## Exercise
Each record below must come back exactly as written; its pictures must not.

++++ Records provided ++++

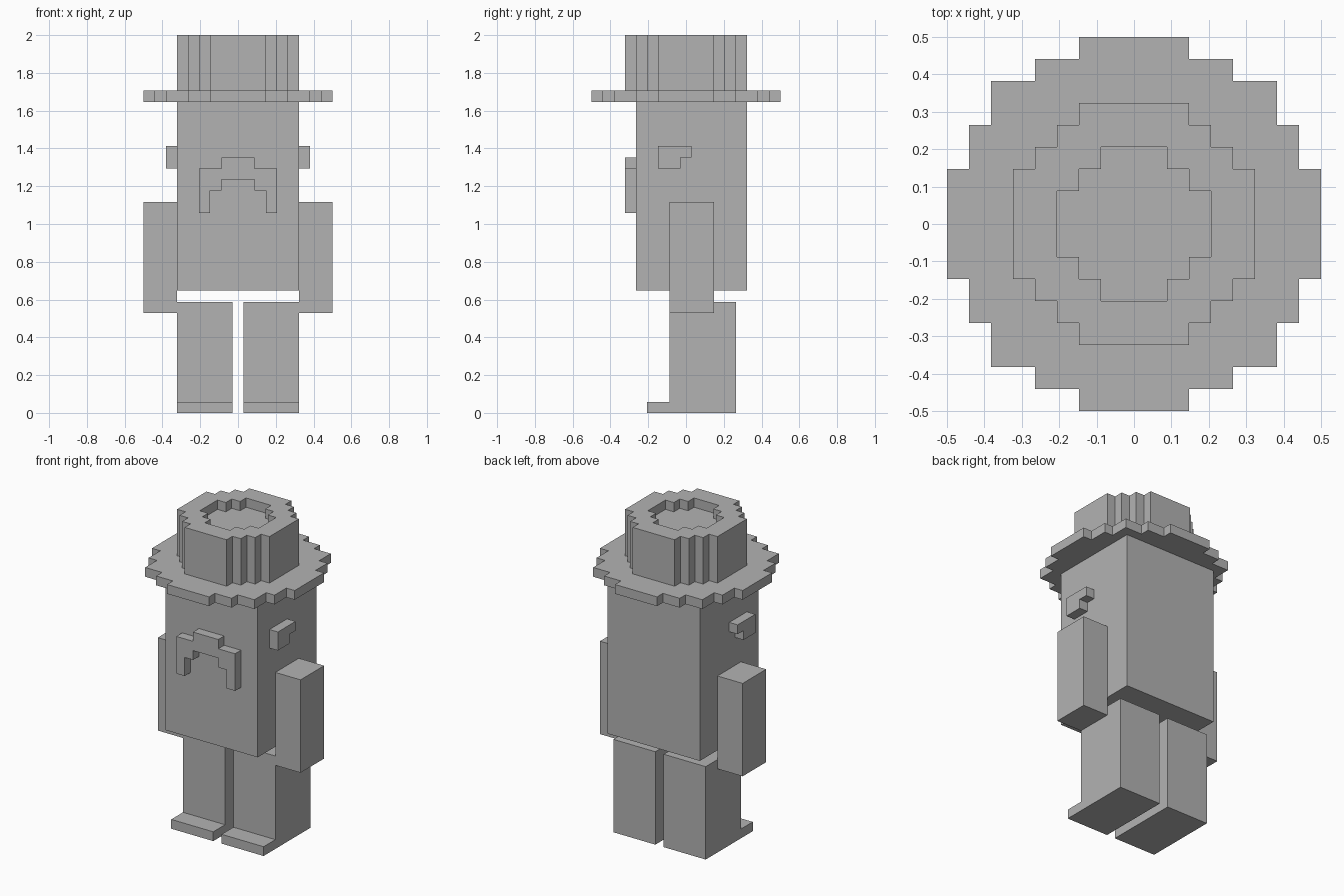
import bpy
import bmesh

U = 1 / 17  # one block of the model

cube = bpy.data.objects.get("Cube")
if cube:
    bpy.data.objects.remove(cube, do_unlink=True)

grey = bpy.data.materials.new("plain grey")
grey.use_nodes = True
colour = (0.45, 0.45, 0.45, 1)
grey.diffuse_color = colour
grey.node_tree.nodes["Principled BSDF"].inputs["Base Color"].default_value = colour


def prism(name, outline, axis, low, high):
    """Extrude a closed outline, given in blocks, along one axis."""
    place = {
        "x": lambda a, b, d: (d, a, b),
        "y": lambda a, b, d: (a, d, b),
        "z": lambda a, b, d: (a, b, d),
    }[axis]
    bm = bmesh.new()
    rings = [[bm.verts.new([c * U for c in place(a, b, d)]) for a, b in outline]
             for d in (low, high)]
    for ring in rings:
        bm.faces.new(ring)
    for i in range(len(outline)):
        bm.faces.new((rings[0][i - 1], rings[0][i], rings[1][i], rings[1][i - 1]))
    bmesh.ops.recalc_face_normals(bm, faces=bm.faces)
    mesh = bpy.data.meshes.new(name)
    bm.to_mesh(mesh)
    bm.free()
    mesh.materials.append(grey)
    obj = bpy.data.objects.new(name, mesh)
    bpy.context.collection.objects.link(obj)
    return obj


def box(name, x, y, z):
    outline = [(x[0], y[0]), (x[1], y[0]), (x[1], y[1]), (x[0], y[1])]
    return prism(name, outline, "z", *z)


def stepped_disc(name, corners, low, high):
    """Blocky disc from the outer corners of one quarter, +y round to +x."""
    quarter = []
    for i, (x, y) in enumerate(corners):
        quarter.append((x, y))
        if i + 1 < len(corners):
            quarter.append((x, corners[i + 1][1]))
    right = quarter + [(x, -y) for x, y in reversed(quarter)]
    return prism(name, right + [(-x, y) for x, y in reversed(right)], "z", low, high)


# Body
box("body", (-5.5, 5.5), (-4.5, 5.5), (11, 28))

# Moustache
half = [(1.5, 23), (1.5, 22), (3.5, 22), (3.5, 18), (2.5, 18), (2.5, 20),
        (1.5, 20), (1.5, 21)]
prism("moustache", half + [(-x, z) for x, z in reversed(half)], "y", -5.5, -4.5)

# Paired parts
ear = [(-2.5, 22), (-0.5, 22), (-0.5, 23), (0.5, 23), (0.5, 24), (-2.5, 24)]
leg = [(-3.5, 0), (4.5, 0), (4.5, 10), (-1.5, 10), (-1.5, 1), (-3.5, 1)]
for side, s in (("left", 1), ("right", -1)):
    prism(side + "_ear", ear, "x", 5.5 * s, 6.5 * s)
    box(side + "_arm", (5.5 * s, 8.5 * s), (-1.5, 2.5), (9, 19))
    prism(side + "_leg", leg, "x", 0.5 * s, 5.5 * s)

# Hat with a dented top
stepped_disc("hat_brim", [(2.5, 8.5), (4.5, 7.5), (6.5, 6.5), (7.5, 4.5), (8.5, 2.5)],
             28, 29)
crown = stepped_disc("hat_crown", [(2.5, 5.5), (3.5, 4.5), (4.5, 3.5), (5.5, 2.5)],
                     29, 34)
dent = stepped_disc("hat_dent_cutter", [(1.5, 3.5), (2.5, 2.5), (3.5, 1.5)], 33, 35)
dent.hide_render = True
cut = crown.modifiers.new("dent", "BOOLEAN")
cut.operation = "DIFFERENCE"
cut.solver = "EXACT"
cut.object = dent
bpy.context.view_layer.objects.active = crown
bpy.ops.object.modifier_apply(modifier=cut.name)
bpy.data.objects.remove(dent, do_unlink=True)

++++

## Result of the exercise
import bpy
import bmesh

U = 1 / 17  # one block of the model

cube = bpy.data.objects.get("Cube")
if cube:
    bpy.data.objects.remove(cube, do_unlink=True)

grey = bpy.data.materials.new("plain grey")
grey.use_nodes = True
colour = (0.45, 0.45, 0.45, 1)
grey.diffuse_color = colour
grey.node_tree.nodes["Principled BSDF"].inputs["Base Color"].default_value = colour


def prism(name, outline, axis, low, high):
    """Extrude a closed outline, given in blocks, along one axis."""
    place = {
        "x": lambda a, b, d: (d, a, b),
        "y": lambda a, b, d: (a, d, b),
        "z": lambda a, b, d: (a, b, d),
    }[axis]
    bm = bmesh.new()
    rings = [[bm.verts.new([c * U for c in place(a, b, d)]) for a, b in outline]
             for d in (low, high)]
    for ring in rings:
        bm.faces.new(ring)
    for i in range(len(outline)):
        bm.faces.new((rings[0][i - 1], rings[0][i], rings[1][i], rings[1][i - 1]))
    bmesh.ops.recalc_face_normals(bm, faces=bm.faces)
    mesh = bpy.data.meshes.new(name)
    bm.to_mesh(mesh)
    bm.free()
    mesh.materials.append(grey)
    obj = bpy.data.objects.new(name, mesh)
    bpy.context.collection.objects.link(obj)
    return obj


def box(name, x, y, z):
    outline = [(x[0], y[0]), (x[1], y[0]), (x[1], y[1]), (x[0], y[1])]
    return prism(name, outline, "z", *z)


def stepped_disc(name, corners, low, high):
    """Blocky disc from the outer corners of one quarter, +y round to +x."""
    quarter = []
    for i, (x, y) in enumerate(corners):
        quarter.append((x, y))
        if i + 1 < len(corners):
            quarter.append((x, corners[i + 1][1]))
    right = quarter + [(x, -y) for x, y in reversed(quarter)]
    return prism(name, right + [(-x, y) for x, y in reversed(right)], "z", low, high)


# Body
box("body", (-5.5, 5.5), (-4.5, 5.5), (11, 28))

# Moustache
half = [(1.5, 23), (1.5, 22), (3.5, 22), (3.5, 18), (2.5, 18), (2.5, 20),
        (1.5, 20), (1.5, 21)]
prism("moustache", half + [(-x, z) for x, z in reversed(half)], "y", -5.5, -4.5)

# Paired parts
ear = [(-2.5, 22), (-0.5, 22), (-0.5, 23), (0.5, 23), (0.5, 24), (-2.5, 24)]
leg = [(-3.5, 0), (4.5, 0), (4.5, 10), (-1.5, 10), (-1.5, 1), (-3.5, 1)]
for side, s in (("left", 1), ("right", -1)):
    prism(side + "_ear", ear, "x", 5.5 * s, 6.5 * s)
    box(side + "_arm", (5.5 * s, 8.5 * s), (-1.5, 2.5), (9, 19))
    prism(side + "_leg", leg, "x", 0.5 * s, 5.5 * s)

# Hat with a dented top
stepped_disc("hat_brim", [(2.5, 8.5), (4.5, 7.5), (6.5, 6.5), (7.5, 4.5), (8.5, 2.5)],
             28, 29)
crown = stepped_disc("hat_crown", [(2.5, 5.5), (3.5, 4.5), (4.5, 3.5), (5.5, 2.5)],
                     29, 34)
dent = stepped_disc("hat_dent_cutter", [(1.5, 3.5), (2.5, 2.5), (3.5, 1.5)], 33, 35)
dent.hide_render = True
cut = crown.modifiers.new("dent", "BOOLEAN")
cut.operation = "DIFFERENCE"
cut.solver = "EXACT"
cut.object = dent
bpy.context.view_layer.objects.active = crown
bpy.ops.object.modifier_apply(modifier=cut.name)
bpy.data.objects.remove(dent, do_unlink=True)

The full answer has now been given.